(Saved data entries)
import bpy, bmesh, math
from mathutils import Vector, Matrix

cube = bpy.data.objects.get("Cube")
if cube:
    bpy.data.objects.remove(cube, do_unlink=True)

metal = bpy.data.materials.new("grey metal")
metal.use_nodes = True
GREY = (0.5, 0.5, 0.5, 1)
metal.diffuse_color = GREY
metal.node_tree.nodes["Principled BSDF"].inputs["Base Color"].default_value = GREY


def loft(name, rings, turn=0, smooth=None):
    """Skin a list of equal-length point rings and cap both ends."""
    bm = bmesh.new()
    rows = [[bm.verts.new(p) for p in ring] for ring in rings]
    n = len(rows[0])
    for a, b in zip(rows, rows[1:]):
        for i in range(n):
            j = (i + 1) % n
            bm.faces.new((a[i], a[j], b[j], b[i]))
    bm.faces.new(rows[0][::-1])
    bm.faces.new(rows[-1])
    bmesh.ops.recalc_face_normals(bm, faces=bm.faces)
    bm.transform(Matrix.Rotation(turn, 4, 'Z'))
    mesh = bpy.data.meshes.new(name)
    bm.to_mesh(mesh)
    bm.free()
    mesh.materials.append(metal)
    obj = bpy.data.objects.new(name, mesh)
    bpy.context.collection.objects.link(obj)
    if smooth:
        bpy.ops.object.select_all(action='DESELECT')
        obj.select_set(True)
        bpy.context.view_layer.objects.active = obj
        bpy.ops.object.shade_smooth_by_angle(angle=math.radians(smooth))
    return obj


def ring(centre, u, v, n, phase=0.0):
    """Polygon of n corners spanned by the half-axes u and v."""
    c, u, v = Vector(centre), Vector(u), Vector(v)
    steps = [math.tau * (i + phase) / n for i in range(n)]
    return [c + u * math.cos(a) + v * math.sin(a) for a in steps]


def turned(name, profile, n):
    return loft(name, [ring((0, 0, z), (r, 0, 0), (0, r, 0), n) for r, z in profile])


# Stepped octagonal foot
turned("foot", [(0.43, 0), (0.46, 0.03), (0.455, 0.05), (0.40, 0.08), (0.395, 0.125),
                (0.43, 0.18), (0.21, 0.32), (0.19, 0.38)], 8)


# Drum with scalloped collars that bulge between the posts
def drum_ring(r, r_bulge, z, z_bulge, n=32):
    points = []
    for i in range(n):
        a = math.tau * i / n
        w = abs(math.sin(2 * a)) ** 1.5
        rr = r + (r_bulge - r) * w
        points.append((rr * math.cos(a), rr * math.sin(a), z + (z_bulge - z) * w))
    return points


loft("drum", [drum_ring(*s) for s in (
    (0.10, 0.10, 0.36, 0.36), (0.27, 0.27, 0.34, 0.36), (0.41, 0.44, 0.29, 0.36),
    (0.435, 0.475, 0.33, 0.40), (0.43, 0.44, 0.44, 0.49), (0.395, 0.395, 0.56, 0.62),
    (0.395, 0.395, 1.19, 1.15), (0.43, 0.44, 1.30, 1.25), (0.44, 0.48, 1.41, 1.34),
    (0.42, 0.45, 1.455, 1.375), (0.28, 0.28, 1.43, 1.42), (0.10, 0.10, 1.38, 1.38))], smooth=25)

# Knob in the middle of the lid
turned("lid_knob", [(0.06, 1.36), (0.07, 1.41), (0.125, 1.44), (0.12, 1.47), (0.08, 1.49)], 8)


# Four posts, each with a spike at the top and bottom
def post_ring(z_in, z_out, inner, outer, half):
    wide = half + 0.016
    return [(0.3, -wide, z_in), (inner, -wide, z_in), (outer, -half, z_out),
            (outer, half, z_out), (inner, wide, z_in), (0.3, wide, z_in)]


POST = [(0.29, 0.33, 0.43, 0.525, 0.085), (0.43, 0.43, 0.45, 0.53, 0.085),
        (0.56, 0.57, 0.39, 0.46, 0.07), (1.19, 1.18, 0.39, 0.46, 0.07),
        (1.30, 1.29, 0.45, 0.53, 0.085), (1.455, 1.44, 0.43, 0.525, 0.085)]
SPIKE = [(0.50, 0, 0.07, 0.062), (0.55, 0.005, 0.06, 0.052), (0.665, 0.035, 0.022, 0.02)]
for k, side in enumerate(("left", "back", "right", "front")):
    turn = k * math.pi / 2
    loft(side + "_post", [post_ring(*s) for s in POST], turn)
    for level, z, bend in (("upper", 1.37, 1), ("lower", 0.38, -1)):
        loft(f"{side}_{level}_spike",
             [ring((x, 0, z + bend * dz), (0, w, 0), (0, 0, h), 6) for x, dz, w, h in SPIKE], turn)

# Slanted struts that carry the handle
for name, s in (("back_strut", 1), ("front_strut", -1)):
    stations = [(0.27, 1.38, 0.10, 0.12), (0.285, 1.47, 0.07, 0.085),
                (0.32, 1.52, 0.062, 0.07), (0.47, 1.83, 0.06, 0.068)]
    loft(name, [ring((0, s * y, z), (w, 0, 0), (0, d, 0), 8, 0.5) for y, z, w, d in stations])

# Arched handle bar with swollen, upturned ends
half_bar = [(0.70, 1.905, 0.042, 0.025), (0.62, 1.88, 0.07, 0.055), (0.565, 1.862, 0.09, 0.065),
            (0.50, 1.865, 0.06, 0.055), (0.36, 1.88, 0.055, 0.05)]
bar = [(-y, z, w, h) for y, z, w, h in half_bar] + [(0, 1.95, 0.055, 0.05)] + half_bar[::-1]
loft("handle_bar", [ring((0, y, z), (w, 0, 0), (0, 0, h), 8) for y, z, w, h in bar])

Goal of the exercise — Set aside each line above that includes the string "range" and report it.

Task answer —
        for i in range(n):
    steps = [math.tau * (i + phase) / n for i in range(n)]
    for i in range(n):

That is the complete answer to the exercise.